1 John 3.1-3
+ Our confirmation class on Thursday nights have been, I have to say, a lot of fun. Well, this past week, in our Confirmation class, we talked about saints. Actually, we talked about saints’ relics. Relics are the bits and pieces of saints that are left behind them.
We talked about first-class relics. First class relics are actual pieces of saints. Like bones or pieces of bones. Second-class relics are things that came into contact with first class relics, like pieces of cloth or clothes the saint wore.
I was going to show the confirmation some of my first-class relics. Then, I forgot. But, I didn’t forget this morning. I actually brought a first class relic this morning.
This is a relic of St. Elizabeth Ann Seton. She was an American. She was raised an Episcopalian, but later converted to the Roman Catholic Church after the death of her husband and joined a convent and later founded her religious order, the Sisters of Charity. If you saw the play or the film, Doubt, that religious of nuns was the Sister of Charity, founded by St. Elizabeth. She died in 1821.
And this is St. Elizabeth Anne Seton. Or a little piece of her, anyway. This is a little piece of her bone.
I also posted a photo of my first-class relics on Facebook this week. And I mentioned that because I forgot about the relics at confirmation, we ended talked about saints whose relics were incorruptible—saints who never decomposed. Well, a priest in the diocese asked, “Do you have an incorruptible saint on your property?”
I responded, “I am the incorruptible saint on our property.”
Well, today, in case you didn’t guess it, we are celebrating all the saints, corruptible or incorruptible. We are celebrating all those saints that we know of, like the Virgin Mary and our own St. Stephen and St. Elizabeth. We celebrate those saints because they are held up to us as examples of how to live this sometimes difficult life we live as Christians.
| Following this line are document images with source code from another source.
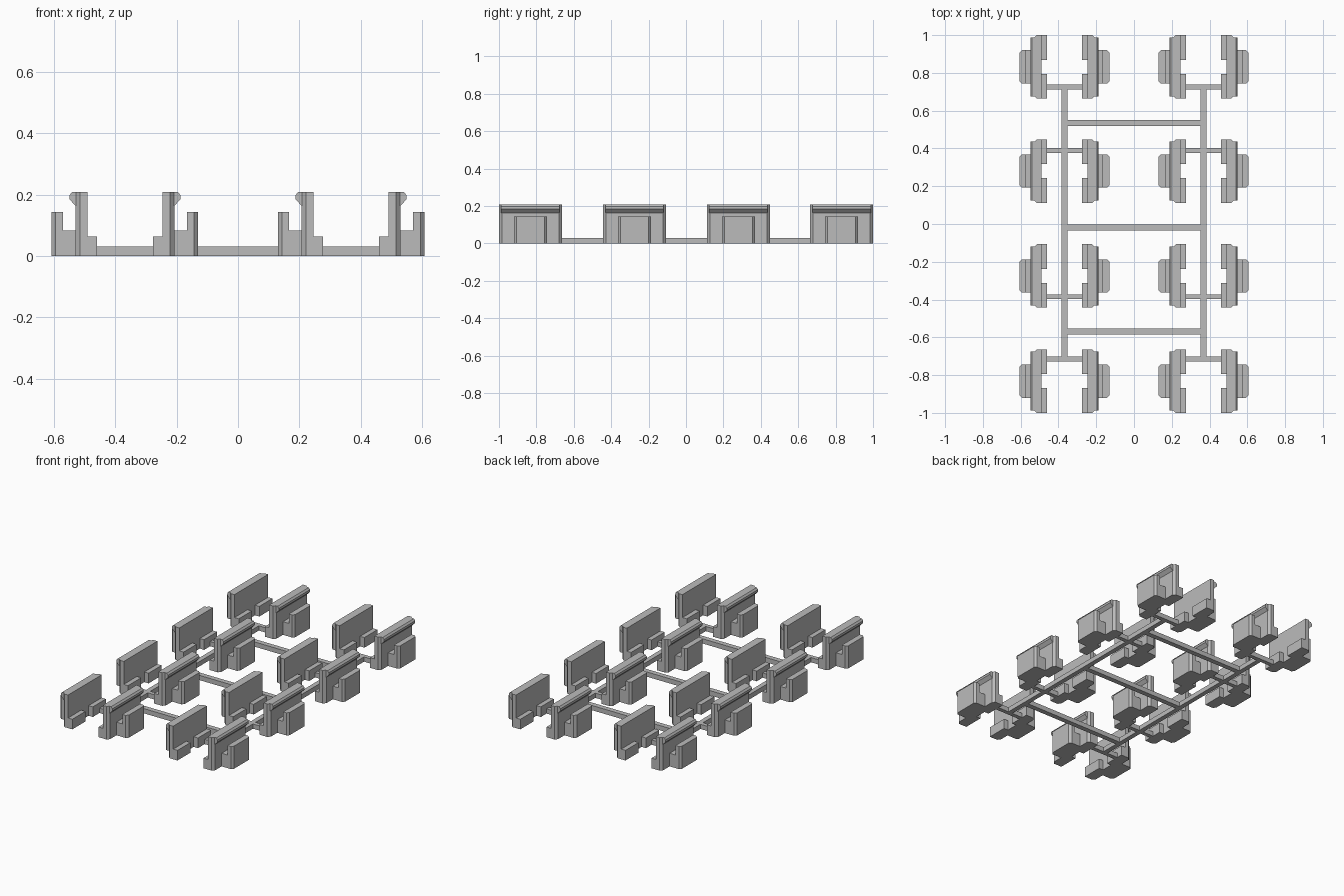
import bpy, bmesh
from math import pi
from mathutils import Vector

old = bpy.data.objects.get("Cube")
if old:
    bpy.data.objects.remove(old, do_unlink=True)

grey = bpy.data.materials.new("plain grey")
grey.use_nodes = True
colour = (0.5, 0.5, 0.5, 1)
grey.diffuse_color = colour
grey.node_tree.nodes["Principled BSDF"].inputs["Base Color"].default_value = colour


def prism(bm, points, offset):
    """Closed solid from a flat outline swept along an offset."""
    face = bm.faces.new([bm.verts.new(p) for p in points])
    swept = bmesh.ops.extrude_face_region(bm, geom=[face])["geom"]
    verts = [v for v in swept if isinstance(v, bmesh.types.BMVert)]
    bmesh.ops.translate(bm, verts=verts, vec=Vector(offset))


def block(bm, x0, x1, y0, y1, height, chamfer=0):
    """Upright block, with its two +x corners optionally cut off."""
    c = chamfer
    outline = [(x0, y0), (x1 - c, y0), (x1, y0 + c), (x1, y1 - c), (x1 - c, y1), (x0, y1)]
    if not c:
        outline = [(x0, y0), (x1, y0), (x1, y1), (x0, y1)]
    prism(bm, [(x, y, 0) for x, y in outline], (0, 0, height))


def make_mesh(bm, name):
    bmesh.ops.recalc_face_normals(bm, faces=bm.faces)
    mesh = bpy.data.meshes.new(name)
    bm.to_mesh(mesh)
    bm.free()
    mesh.materials.append(grey)
    return mesh


def place(mesh, name, location=(0, 0, 0), turn=0):
    obj = bpy.data.objects.new(name, mesh)
    obj.location = location
    obj.rotation_euler.z = turn
    bpy.context.collection.objects.link(obj)


# Clip: two feet, tall wall with hooked lip, low base and outer tab
bm = bmesh.new()
block(bm, 0, 0.03, 0.037, 0.168, 0.064)
block(bm, 0, 0.03, -0.168, -0.037, 0.064)
block(bm, 0.03, 0.07, -0.168, 0.168, 0.209, 0.015)
block(bm, 0.07, 0.111, -0.088, 0.088, 0.083)
block(bm, 0.111, 0.147, -0.088, 0.088, 0.143, 0.013)
lip = [(0.068, 0.162), (0.089, 0.184), (0.089, 0.198), (0.08, 0.209), (0.068, 0.209)]
prism(bm, [(x, -0.156, z) for x, z in lip], (0, 0.312, 0))
clip = make_mesh(bm, "clip")

# Rows of clip pairs, back to back on both rails, with a short bar joining each pair
RAIL, HALF_GAP, THICK = 0.368, 0.0915, 0.03
rows = [(0.832, 0.725), (0.28, 0.39), (-0.275, -0.385), (-0.832, -0.715)]
for side, label in ((1, "left"), (-1, "right")):
    for number, (y, bar_y) in enumerate(rows, 1):
        x = side * RAIL
        place(clip, f"{label}_clip_{number}_a", (x + HALF_GAP, y, 0))
        place(clip, f"{label}_clip_{number}_b", (x - HALF_GAP, y, 0), pi)
        bm = bmesh.new()
        block(bm, x - HALF_GAP, x + HALF_GAP, bar_y - 0.013, bar_y + 0.013, THICK)
        place(make_mesh(bm, "joining_bar"), f"{label}_joining_bar_{number}")
    bm = bmesh.new()
    block(bm, x - 0.015, x + 0.015, -0.728, 0.738, THICK)
    place(make_mesh(bm, "long_rail"), f"{label}_long_rail")

# Cross bars between the two rails
for number, y in enumerate((0.535, -0.018, -0.57), 1):
    bm = bmesh.new()
    block(bm, -RAIL, RAIL, y - 0.016, y + 0.016, THICK)
    place(make_mesh(bm, "cross_bar"), f"cross_bar_{number}")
And, let’s face it, it is hard to be a Christian sometimes. It is hard, as we all know, to follow Jesus, and to do what Jesus tells us to do—to love. It is hard to be, as John says in our reading for today, the children of God, as Jesus himself is a Child of God. The saints have shown this fact to us. They have shown us how to be these very children of God.
We are also celebrating the saints we have personally known. We are celebrating the saints we have known who have come into our own lives—those people who have taught us about God and shown us that love does win out, again and again. The saints in our own lives are those who have done it, who have shown us that we can be successful in following Jesus, even if they weren’t always successful at times in their own lives.
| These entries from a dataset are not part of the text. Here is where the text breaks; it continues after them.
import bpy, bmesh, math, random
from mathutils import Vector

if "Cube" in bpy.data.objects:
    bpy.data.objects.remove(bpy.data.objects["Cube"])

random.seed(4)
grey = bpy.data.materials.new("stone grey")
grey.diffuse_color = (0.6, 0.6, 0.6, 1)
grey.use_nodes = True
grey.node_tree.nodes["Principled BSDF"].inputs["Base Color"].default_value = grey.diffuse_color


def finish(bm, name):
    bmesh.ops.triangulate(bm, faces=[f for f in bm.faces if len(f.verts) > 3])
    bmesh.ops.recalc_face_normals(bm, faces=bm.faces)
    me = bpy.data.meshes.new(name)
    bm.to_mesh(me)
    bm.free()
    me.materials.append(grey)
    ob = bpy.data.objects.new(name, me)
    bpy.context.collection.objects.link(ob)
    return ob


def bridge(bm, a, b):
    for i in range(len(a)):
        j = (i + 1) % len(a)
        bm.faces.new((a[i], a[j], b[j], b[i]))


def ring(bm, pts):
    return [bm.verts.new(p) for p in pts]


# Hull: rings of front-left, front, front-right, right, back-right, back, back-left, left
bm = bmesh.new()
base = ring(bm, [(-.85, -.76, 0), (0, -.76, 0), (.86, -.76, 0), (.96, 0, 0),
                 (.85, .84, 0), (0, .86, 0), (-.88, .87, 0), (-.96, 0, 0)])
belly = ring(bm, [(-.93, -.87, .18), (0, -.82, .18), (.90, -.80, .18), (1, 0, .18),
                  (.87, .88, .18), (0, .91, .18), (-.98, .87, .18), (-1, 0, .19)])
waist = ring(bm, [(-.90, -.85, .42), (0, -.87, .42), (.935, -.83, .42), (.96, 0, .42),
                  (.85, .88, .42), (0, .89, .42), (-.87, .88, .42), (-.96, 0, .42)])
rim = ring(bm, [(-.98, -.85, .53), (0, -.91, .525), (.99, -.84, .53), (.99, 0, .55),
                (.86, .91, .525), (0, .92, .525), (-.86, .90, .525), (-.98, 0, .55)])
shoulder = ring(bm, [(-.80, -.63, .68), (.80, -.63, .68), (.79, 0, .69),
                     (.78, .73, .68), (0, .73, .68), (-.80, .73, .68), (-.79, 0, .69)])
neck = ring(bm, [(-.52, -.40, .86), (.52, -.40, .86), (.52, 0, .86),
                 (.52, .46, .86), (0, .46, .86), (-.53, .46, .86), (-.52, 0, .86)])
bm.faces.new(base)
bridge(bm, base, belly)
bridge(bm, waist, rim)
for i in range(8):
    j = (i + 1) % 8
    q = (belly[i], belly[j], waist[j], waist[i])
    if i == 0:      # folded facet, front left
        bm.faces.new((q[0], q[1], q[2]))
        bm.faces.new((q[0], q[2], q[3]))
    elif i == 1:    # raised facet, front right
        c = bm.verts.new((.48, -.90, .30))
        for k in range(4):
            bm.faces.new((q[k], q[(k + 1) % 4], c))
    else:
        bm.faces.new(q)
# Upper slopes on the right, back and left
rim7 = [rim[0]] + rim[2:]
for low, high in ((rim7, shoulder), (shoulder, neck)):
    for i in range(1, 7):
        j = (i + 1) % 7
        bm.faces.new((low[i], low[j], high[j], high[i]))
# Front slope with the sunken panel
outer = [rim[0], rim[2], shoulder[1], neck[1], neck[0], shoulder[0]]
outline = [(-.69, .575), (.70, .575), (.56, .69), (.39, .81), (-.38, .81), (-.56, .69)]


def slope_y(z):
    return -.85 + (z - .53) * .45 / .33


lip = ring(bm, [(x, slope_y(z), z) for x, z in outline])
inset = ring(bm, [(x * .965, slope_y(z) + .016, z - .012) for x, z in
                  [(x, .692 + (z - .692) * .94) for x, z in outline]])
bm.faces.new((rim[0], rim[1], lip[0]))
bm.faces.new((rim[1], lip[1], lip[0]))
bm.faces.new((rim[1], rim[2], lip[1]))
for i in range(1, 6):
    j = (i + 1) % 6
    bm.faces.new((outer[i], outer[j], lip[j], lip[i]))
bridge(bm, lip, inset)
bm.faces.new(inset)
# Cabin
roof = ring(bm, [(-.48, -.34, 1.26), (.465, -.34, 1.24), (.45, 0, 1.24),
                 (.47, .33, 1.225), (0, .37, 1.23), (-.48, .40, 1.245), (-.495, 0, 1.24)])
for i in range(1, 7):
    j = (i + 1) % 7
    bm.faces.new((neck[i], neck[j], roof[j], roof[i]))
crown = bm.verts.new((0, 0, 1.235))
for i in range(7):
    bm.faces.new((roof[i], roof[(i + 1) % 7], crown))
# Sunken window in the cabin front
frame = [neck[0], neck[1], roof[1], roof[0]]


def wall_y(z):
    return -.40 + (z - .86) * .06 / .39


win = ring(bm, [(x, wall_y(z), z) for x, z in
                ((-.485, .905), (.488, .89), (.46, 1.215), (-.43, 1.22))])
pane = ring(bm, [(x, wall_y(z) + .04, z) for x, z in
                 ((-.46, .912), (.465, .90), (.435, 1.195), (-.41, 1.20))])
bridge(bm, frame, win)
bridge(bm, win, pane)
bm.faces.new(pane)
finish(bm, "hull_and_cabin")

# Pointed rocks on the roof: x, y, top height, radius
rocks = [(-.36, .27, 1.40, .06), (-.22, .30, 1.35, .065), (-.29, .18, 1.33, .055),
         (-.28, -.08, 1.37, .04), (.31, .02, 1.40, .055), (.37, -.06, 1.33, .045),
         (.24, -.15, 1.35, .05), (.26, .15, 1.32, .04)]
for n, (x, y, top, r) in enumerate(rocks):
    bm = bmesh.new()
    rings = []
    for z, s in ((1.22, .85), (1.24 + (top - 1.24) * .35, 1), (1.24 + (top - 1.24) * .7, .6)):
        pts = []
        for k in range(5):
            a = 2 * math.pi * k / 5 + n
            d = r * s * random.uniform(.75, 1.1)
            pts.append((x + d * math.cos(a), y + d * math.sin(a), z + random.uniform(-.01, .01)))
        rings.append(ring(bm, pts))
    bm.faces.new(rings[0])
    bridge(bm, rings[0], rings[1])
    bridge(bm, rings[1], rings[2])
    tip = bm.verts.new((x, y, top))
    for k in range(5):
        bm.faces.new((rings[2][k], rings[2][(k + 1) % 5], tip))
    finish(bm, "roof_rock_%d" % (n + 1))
My favorite saints—both those celebrated by the larger church and those I have known in my own personal life—are the ones who were not, by any means, perfect, who failed, who messed up occasionally. I like them because I’m like them. I too have messed up. I too have failed. I too have failed in following Jesus and loving others. See, I really am NOT the incorruptible saint at St. Stephen’s. I, like all us, am corruptible.
But what those saints show us is that it’s all right. When we fail, we just get up again, brush ourselves off and keep going. And what they show us more than anything else is that when we fail to love, we need to love even more and somehow, it is made right.
The other part of this morning that we are celebrating are the future saints in our midst. The future saints? Who could those possibly be? Well, we are. We are those future saints. Together, with the saints who have gone before us, we strive to follow Jesus, to love God and each other and to serve those we encounter. We are the future saints. That’s how we should see ourselves. That is why we celebrate the saints with the different commemorations we have of them at our Wednesday night Eucharists throughout the year. And that is why we celebrate them especially on Sundays like today.
We celebrate the saints because they lead the way for us. They show us how to live this sometimes difficult life as Christians. They show us in their successes and they show us in their failures.
And we celebrate the saints as well because we too are the saints. We are the future saints, who will one day be gathered around the altar of the Lamb, where we will partake of that glory without end.
You have heard me mention on countless occasions my very strong belief that the “veil” that separates us from those who have gone on before us is a very thin one. Even though it often seems like a very thick curtain at times. But there are moments when that veil is sort of lifted and we can see that very little actually separates us from those saints who have gone on. This morning, we are actually able to see that veil lifted. We will see it lifted in a few moments when we gather at the altar to celebrate the Eucharist.
What we do this morning is not an isolated act we do, here in St. Stephen’s Church in north Fargo on a cold morning in November of 2014. Every time we do this, we do it with every Christian on this earth who also celebrates these mysteries. And when we celebrate the Eucharist, all we are doing is joining, for this limited time, the worship that is going on in heaven for all eternity.
And in that moment, we know what our destiny is. Our destiny is sainthood. Our destiny is to be saints.
Today is about those saints who have gone before. But it is also about us, here and now. It is about their sainthood and our sainthood too. And that is something to be thankful and to celebrate.
So, let us—the future saints of God—truly celebrate today. Let us celebrate the saints who have gone on and who are still with us in various ways. And let us, who remain, strive on. Let us continue on in our journey toward sainthood strengthened and certain of our destiny.